Lines from the one containing "for (const [x, y, z]" through the final line of the entries below: reproduce them exactly, all of them and only them.

Dataset entries
--- START ---

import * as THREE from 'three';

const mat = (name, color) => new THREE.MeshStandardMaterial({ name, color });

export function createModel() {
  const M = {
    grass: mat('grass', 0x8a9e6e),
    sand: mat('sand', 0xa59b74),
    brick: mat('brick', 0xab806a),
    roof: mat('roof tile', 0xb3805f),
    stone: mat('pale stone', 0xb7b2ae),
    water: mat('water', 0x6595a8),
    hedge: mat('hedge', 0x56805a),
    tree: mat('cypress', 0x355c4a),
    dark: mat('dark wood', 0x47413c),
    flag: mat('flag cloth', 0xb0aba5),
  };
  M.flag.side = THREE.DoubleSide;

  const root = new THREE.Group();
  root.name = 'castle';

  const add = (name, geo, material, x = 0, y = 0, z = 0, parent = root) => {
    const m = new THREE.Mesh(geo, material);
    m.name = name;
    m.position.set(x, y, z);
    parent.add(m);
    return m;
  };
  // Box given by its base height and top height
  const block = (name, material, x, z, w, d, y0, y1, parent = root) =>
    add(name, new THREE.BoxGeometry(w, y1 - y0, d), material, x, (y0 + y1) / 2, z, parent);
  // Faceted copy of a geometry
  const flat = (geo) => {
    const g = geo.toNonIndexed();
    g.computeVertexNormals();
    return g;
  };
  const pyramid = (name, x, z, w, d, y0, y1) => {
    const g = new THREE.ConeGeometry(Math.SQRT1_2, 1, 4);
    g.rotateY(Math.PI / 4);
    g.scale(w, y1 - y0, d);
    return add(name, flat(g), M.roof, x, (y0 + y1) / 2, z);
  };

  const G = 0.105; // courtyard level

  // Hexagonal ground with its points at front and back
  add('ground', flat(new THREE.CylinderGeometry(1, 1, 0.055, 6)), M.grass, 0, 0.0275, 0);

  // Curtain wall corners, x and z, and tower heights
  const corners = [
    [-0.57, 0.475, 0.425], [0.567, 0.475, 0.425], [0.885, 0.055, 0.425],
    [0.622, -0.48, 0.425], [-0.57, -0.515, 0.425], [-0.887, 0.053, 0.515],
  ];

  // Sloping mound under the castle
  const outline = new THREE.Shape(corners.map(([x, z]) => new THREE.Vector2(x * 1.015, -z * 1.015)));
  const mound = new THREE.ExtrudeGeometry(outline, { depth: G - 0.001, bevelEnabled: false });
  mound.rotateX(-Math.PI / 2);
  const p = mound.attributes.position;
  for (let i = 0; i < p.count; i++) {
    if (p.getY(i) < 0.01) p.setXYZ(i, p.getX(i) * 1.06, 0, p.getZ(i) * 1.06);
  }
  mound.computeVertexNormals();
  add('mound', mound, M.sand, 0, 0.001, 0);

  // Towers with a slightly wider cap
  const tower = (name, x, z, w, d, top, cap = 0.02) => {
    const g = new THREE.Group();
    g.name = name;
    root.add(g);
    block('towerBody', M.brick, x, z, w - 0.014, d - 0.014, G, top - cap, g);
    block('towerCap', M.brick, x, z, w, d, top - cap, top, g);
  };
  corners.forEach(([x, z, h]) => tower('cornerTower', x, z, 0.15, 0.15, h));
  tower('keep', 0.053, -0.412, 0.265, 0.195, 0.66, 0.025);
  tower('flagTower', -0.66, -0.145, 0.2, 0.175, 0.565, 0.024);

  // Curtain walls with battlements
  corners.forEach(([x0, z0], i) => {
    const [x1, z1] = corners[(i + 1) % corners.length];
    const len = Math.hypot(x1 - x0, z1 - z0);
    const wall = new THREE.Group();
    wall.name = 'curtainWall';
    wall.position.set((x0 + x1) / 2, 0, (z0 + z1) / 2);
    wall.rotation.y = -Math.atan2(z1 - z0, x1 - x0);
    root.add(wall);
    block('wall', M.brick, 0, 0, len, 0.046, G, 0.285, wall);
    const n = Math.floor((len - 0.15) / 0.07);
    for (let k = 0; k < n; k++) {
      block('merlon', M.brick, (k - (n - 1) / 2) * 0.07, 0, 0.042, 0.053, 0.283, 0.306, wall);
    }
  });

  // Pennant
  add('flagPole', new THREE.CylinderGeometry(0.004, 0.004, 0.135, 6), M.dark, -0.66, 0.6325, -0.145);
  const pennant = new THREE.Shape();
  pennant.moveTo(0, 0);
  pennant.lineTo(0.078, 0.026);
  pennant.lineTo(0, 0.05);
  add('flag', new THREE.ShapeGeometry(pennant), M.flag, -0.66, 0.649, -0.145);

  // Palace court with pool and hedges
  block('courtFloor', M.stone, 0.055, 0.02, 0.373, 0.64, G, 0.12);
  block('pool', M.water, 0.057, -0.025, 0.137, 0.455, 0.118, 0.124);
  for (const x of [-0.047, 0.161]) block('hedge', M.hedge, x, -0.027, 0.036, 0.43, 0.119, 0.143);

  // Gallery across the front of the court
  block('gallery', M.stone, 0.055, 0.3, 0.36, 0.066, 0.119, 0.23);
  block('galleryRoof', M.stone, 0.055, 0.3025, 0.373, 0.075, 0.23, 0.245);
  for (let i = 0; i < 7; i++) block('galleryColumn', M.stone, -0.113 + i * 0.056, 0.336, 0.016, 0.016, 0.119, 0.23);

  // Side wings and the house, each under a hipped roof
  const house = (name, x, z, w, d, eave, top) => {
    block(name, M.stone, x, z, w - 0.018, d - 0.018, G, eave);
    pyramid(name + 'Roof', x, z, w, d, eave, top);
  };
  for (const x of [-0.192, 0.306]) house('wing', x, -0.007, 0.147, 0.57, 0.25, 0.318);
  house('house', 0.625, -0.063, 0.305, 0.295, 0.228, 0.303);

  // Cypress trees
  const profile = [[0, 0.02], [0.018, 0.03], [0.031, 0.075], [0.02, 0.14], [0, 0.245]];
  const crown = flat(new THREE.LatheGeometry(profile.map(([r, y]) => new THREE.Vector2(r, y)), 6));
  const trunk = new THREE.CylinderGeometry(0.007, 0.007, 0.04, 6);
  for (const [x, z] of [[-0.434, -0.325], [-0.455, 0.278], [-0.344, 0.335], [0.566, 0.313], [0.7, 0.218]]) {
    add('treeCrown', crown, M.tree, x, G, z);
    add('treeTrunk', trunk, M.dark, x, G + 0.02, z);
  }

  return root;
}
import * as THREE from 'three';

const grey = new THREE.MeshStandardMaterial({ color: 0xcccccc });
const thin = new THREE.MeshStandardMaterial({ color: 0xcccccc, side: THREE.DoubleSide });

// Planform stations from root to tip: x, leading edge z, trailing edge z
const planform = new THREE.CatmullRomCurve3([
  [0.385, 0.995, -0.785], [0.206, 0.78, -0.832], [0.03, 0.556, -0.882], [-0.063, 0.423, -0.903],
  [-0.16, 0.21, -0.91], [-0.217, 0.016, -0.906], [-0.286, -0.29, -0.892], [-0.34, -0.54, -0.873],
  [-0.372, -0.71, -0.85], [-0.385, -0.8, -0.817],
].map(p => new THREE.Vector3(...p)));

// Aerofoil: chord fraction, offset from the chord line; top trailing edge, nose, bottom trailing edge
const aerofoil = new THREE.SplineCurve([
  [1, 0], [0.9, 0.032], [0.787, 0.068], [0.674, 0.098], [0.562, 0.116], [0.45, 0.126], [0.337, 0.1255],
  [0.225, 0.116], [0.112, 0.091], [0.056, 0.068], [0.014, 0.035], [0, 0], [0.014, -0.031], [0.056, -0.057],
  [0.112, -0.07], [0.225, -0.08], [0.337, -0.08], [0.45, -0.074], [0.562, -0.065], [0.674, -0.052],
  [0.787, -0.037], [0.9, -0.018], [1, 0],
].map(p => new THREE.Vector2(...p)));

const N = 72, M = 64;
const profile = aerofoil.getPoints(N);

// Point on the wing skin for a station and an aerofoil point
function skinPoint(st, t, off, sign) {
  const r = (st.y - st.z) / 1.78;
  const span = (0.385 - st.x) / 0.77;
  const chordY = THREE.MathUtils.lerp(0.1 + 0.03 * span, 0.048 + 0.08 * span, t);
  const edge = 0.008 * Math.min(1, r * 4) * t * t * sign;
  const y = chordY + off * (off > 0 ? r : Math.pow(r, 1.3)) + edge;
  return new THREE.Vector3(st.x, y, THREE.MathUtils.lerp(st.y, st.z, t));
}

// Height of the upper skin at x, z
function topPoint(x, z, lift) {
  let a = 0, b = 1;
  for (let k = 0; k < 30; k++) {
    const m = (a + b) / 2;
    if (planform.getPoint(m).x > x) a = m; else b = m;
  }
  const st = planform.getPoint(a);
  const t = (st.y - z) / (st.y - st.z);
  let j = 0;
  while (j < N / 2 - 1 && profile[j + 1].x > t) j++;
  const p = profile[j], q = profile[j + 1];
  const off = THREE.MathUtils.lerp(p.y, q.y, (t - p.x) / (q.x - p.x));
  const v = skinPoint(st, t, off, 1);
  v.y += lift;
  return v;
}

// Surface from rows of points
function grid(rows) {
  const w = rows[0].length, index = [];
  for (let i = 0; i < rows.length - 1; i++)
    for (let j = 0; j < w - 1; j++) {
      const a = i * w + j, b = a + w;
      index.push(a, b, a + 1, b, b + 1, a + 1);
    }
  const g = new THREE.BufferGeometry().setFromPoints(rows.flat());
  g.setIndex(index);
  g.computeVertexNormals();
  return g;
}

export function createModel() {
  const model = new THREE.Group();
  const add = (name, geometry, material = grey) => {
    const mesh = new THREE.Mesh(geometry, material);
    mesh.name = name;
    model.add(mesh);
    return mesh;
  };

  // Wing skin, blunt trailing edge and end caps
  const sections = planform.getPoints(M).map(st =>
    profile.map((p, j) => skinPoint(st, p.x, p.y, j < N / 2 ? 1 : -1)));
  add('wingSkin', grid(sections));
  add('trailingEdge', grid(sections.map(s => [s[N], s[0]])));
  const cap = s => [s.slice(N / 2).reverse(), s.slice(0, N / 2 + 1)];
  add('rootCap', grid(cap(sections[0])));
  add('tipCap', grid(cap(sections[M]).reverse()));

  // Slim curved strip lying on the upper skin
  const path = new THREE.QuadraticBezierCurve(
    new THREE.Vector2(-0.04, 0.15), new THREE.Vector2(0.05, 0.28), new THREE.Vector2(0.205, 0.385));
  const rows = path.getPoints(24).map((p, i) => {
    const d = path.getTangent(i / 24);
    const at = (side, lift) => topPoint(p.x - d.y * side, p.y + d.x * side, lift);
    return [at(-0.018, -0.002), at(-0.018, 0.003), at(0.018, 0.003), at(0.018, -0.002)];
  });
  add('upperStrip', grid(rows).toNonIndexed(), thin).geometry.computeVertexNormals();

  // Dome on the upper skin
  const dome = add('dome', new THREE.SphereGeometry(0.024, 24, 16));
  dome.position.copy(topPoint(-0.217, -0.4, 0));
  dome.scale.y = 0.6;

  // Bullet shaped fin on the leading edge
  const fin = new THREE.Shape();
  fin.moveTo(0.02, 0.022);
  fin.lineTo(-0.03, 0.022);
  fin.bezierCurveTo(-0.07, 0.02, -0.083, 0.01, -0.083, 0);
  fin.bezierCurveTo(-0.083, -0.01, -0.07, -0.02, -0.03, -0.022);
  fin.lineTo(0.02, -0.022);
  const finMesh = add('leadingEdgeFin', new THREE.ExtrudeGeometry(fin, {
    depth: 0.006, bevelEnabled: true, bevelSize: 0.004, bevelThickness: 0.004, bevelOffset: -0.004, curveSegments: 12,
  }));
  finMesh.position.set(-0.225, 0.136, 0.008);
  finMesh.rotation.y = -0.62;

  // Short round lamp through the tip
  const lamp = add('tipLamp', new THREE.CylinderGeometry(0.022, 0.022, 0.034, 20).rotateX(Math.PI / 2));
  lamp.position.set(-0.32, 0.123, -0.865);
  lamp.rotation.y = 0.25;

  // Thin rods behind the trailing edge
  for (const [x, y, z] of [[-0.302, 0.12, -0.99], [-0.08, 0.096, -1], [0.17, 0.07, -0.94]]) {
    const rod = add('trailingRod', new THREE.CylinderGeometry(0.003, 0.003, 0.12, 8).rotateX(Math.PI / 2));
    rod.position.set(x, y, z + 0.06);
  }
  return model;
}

--- END ---

— THE ANSWER —
  for (const [x, y, z] of [[-0.302, 0.12, -0.99], [-0.08, 0.096, -1], [0.17, 0.07, -0.94]]) {
    const rod = add('trailingRod', new THREE.CylinderGeometry(0.003, 0.003, 0.12, 8).rotateX(Math.PI / 2));
    rod.position.set(x, y, z + 0.06);
  }
  return model;
}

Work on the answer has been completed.